It took two long days of deliberations for a jury to reach a verdict finding Timothy Wisniewski guilty of criminally negligent homicide in the death of a 16-year-old in a freak boating crash on Ellicott Creek.
Wisniewski, 51, also was found guilty of two counts of operating a vessel while under the influence of alcohol, one count of endangering the welfare of a child and misdemeanor possession of marijuana. The maximum possible sentence for all counts is an indeterminate prison term of up to four years.
As the verdict was announced shortly after 4 p.m. Monday, Wisniewski sat quietly next to his attorney, Anthony Lana, and shook his head slightly.

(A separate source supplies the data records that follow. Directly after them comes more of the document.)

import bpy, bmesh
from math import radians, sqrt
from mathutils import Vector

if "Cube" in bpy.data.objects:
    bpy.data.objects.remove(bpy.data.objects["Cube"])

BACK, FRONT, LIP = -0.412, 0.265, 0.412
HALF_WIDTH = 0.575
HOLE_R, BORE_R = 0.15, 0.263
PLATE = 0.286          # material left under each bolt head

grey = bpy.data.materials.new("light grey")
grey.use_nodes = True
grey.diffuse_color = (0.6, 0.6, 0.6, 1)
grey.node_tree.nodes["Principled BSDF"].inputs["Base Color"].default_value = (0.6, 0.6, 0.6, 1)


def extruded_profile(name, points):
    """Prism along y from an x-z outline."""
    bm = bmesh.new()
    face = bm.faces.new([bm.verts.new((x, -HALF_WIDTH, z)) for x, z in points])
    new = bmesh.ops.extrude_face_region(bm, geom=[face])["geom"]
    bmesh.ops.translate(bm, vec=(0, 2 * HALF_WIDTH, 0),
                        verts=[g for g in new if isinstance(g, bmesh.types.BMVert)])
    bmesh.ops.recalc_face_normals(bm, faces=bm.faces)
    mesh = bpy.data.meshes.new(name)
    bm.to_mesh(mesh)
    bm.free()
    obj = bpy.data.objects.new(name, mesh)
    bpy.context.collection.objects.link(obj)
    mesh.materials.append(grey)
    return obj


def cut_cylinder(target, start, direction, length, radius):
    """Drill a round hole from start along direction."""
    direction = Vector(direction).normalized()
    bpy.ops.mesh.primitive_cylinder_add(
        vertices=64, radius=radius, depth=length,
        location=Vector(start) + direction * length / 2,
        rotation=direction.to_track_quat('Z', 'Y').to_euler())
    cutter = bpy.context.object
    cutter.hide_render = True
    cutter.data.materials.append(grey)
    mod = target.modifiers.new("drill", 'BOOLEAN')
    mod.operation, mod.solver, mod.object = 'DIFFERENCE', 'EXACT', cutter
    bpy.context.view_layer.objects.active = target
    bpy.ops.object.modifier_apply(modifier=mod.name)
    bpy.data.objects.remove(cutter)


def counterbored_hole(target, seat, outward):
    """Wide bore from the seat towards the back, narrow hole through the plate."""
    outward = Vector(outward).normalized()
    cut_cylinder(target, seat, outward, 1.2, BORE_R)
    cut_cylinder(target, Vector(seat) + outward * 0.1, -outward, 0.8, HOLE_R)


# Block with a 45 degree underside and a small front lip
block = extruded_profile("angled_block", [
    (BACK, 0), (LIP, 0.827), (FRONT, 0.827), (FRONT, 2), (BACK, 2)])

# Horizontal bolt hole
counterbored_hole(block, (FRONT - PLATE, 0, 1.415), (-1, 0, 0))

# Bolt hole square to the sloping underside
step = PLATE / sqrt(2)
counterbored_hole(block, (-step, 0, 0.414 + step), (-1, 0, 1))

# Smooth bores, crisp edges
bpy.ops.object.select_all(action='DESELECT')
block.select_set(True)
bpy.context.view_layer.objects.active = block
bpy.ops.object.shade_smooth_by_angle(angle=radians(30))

The defense had argued that the only person who should be considered criminally liable in the case was Gregory G. Green.
Wisniewski had allowed an intoxicated Green, then 17 years old, to pilot his small power boat on Ellicott Creek at about 6 a.m. on June 11, 2015. Green's girlfriend, Avery Gardner, was riding with the two men in the boat as it sped along the narrow waterway.
According to witnesses and other evidence at trial, Wisniewski was sitting in the front of the boat with Green when the craft approached a pedestrian bridge at Ellicott Creek Park, traveling at somewhere between 22 and 35 mph, depending on various estimates. Gardner was standing at the back of the boat and her head hit a steel beam of the bridge, shattering her skull.

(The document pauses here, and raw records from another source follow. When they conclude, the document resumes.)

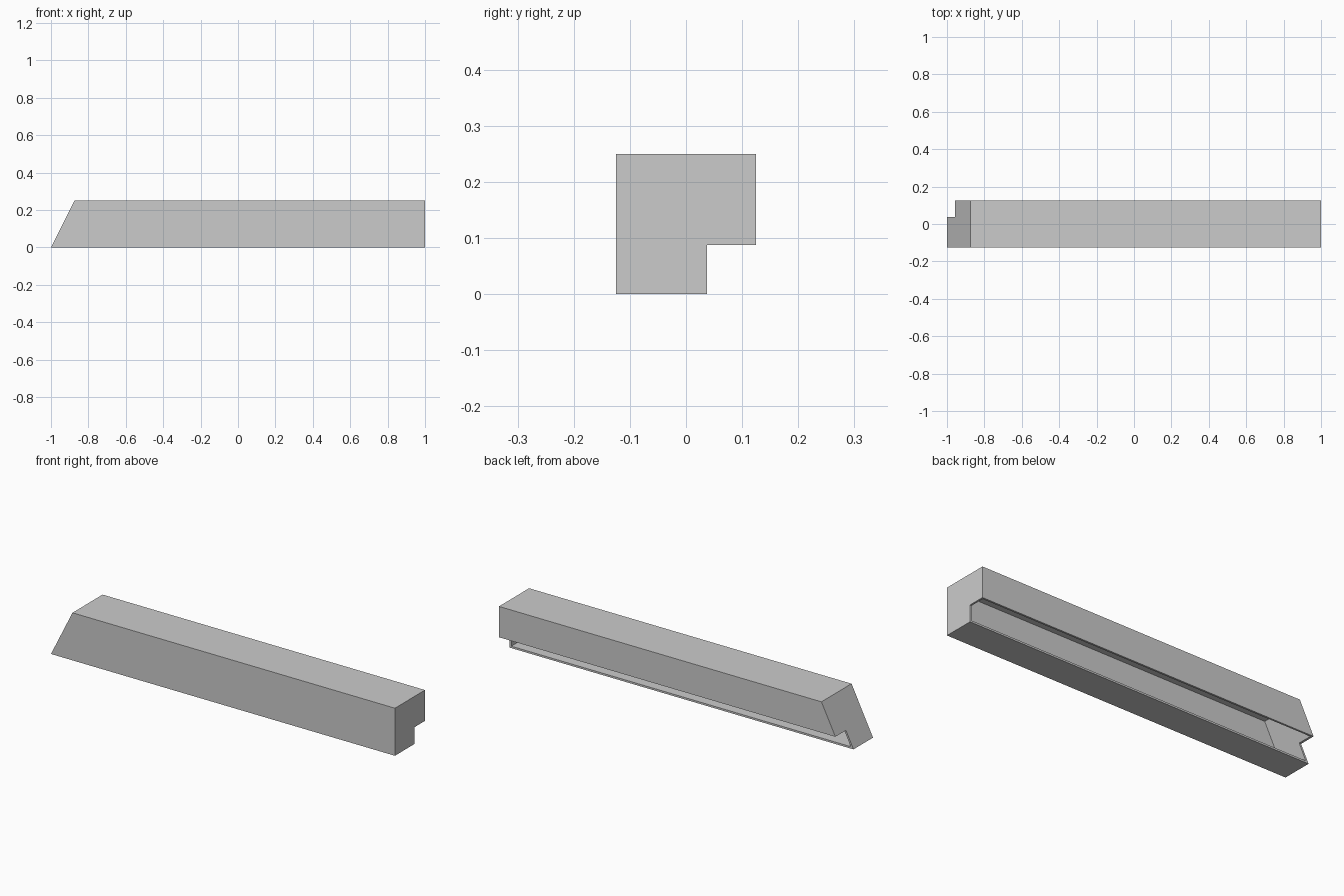
import bpy
import bmesh

cube = bpy.data.objects.get("Cube")
if cube:
    bpy.data.objects.remove(cube, do_unlink=True)

HALF = 0.125      # half of the square section
TOP = 0.25
STEP_Y = 0.037    # notch corner
STEP_Z = 0.088
WALL = 0.01

grey = bpy.data.materials.new("plain_grey")
grey.use_nodes = True
grey.diffuse_color = (0.6, 0.6, 0.6, 1)
grey.node_tree.nodes["Principled BSDF"].inputs["Base Color"].default_value = (0.6, 0.6, 0.6, 1)


def section(t):
    """Notched section inset by t; the last point is the notch corner."""
    return [(HALF - t, STEP_Z), (HALF - t, TOP - t), (t - HALF, TOP - t),
            (t - HALF, t), (STEP_Y, t), (STEP_Y, STEP_Z)]


def end_loops(bm, t):
    """Sloped end loop and square end loop of a skin inset by t."""
    pts = section(t)
    slope = [bm.verts.new((-1 + z / 2 + t * 1.118, y, z)) for y, z in pts]
    square = [bm.verts.new((1 - t, y, z)) for y, z in pts]
    return slope, square


bm = bmesh.new()
outer = end_loops(bm, 0)
inner = end_loops(bm, WALL)

# Long walls and end caps of both skins, left open along the notch
for slope, square in (outer, inner):
    for i in range(4):
        bm.faces.new((slope[i], slope[i + 1], square[i + 1], square[i]))
    bm.faces.new(slope)
    bm.faces.new(square)

# Rims around the notch opening
for i in (0, 4):
    bm.faces.new((outer[0][i], outer[1][i], inner[1][i], inner[0][i]))
for out, inn in zip(outer, inner):
    for a, b in ((4, 5), (5, 0)):
        bm.faces.new((out[a], out[b], inn[b], inn[a]))

bmesh.ops.recalc_face_normals(bm, faces=bm.faces)
mesh = bpy.data.meshes.new("hollow_beam")
bm.to_mesh(mesh)
bm.free()
mesh.materials.append(grey)
beam = bpy.data.objects.new("hollow_beam", mesh)
bpy.context.collection.objects.link(beam)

Green, now 19, pleaded guilty in May to the higher charge of vehicular manslaughter in the second degree and criminally negligent homicide. Judge Sheila A. DiTullio could sentence Green to anything from probation to an indeterminate term of up to seven years in prison when he returns to court in December. She also can consider youthful offender status for him because of his age at the time of the incident.
Green was among the witnesses who testified for the prosecution over the course of two weeks, with interruptions for Election Day and court matters. Green was a friend of Wisniewski's son, also named Timothy, and he described spending the night of June 10 to June 11 drinking at the Wisniewskis' creekside house with Tim Jr., Avery and other friends. He estimated he had about 20 beers himself, and said his friend's father also was drinking.

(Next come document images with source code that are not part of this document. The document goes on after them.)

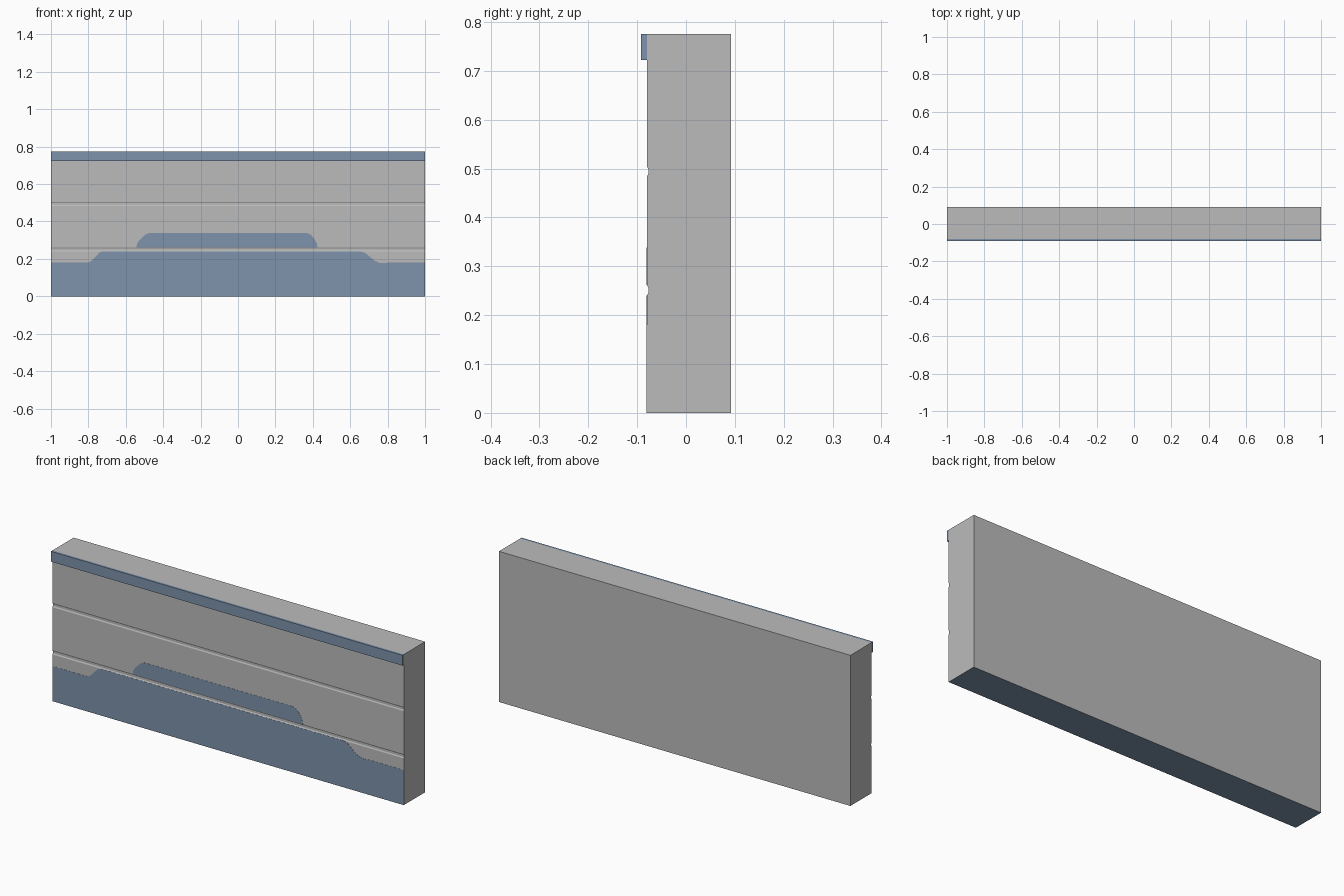
import bpy, bmesh

if "Cube" in bpy.data.objects:
    bpy.data.objects.remove(bpy.data.objects["Cube"])


def material(name, rgb):
    m = bpy.data.materials.new(name)
    m.diffuse_color = (*rgb, 1)
    m.use_nodes = True
    m.node_tree.nodes["Principled BSDF"].inputs["Base Color"].default_value = m.diffuse_color
    return m


GREY = material("plaster grey", (0.50, 0.50, 0.50))
BLUE = material("slate blue", (0.209, 0.292, 0.413))
FRONT, BACK, TOP = -0.08, 0.092, 0.775


def prism(name, pts, offset, mats):
    """Closed solid: outline pts swept along offset."""
    bm = bmesh.new()
    face = bm.faces.new([bm.verts.new(p) for p in pts])
    ext = bmesh.ops.extrude_face_region(bm, geom=[face], use_keep_orig=True)
    moved = [g for g in ext["geom"] if isinstance(g, bmesh.types.BMVert)]
    bmesh.ops.translate(bm, verts=moved, vec=offset)
    bmesh.ops.recalc_face_normals(bm, faces=bm.faces)
    # the underside carries the second colour when there is one
    if len(mats) > 1:
        for f in bm.faces:
            if f.normal.z < -0.9 and f.calc_center_median().z < 0.001:
                f.material_index = 1
    me = bpy.data.meshes.new(name)
    bm.to_mesh(me)
    bm.free()
    for m in mats:
        me.materials.append(m)
    ob = bpy.data.objects.new(name, me)
    bpy.context.collection.objects.link(ob)
    return ob


# wall body with two shallow horizontal grooves on the front
section = [(BACK, 0), (FRONT, 0)]
for z in (0.251, 0.494):
    section += [(FRONT, z - 0.011), (FRONT + 0.003, z - 0.005),
                (FRONT + 0.003, z + 0.005), (FRONT, z + 0.011)]
section += [(FRONT, TOP), (BACK, TOP)]
prism("wall", [(-1, y, z) for y, z in section], (2, 0, 0), [GREY, BLUE])

# trim strip along the top of the front
prism("top_trim", [(-1, FRONT, 0.722), (-1, -0.092, 0.722),
                   (-1, -0.092, TOP), (-1, FRONT, TOP)], (2, 0, 0), [BLUE])

# painted areas: thin plates on the front
base = [(-1, 0), (1, 0), (1, 0.18), (0.80, 0.18), (0.78, 0.177), (0.755, 0.179),
        (0.73, 0.19), (0.685, 0.228), (0.67, 0.236), (0.65, 0.24),
        (-0.72, 0.24), (-0.74, 0.235), (-0.785, 0.188), (-0.80, 0.18), (-1, 0.18)]
island = [(-0.543, 0.262), (0.425, 0.262), (0.423, 0.28), (0.41, 0.305),
          (0.39, 0.329), (0.37, 0.338), (-0.475, 0.338), (-0.495, 0.331),
          (-0.527, 0.30), (-0.54, 0.28)]
for name, outline in (("painted_base", base), ("painted_patch", island)):
    prism(name, [(x, FRONT, z) for x, z in outline], (0, -0.0008, 0), [BLUE])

Prosecutors said Wisniewski had a blood-alcohol content of 0.13 percent after the crash and also was under the influence of pills and marijuana. Green's BAC measured about 0.15.
The defense and prosecutors gave different versions about whose idea it was to take the boat out on the creek at about 6 a.m. – Green said the defendant invited them out, the defense said Green "pestered" Wisniewski to take them – but all agreed on who the passengers were and that Green was driving.
Testimony on both sides showed that there was a pattern of reckless and statutorily illegal behavior at the Wisniewski household, which was described by Green and two other young witnesses as something of a haven for underage drinkers.
Wisniewski himself admitted as much to police in an interview the day after the incident, telling investigators that he preferred his son drink at home rather "than on the railroad tracks."
Green, who lives in North Tonawanda, testified there was more going on than that. He said that he and Wisniewski Jr. were marijuana dealers, a claim bolstered by Facebook postings brought forward by the defense. Green also admitted that he started using pot when he was about 13 years old, and smoked once or twice every day.
Wisniewski, who has been jailed since May with bail set at $20,000. He had been free on $10,000 bail since his arrest in February, but his daughter later withdrew the bail, citing ongoing family issues and allegations of hostile behavior by her father.
Green remains free until sentencing. He told the court he is now sober, working and receiving counseling.
Acting District Attorney Michael J. Flaherty Jr. credited the work of Town of Tonawanda police and Assistant District Attorney Kelley A. Omel, who prosecuted the unusual case.
"We're talking about the death of a 16-year-old, a death that never had to happen," Flaherty said. "This is a fair verdict, a just verdict. That girl never had a chance. This defendant allowed a drunk 17-year-old to drive a speeding power boat in a place normally used by kayaks and canoes."
"An ordinary person would never allow that to happen," Flaherty said.
He said the evidence met the requirements of the negligent homicide charge, which finds a person guilty if they cause the death of another by engaging in conduct that fails to perceive or ignores a risk that most people would be aware of.
DiTullio scheduled Wisniewski's sentencing for Jan. 17 and ordered him remanded without bail.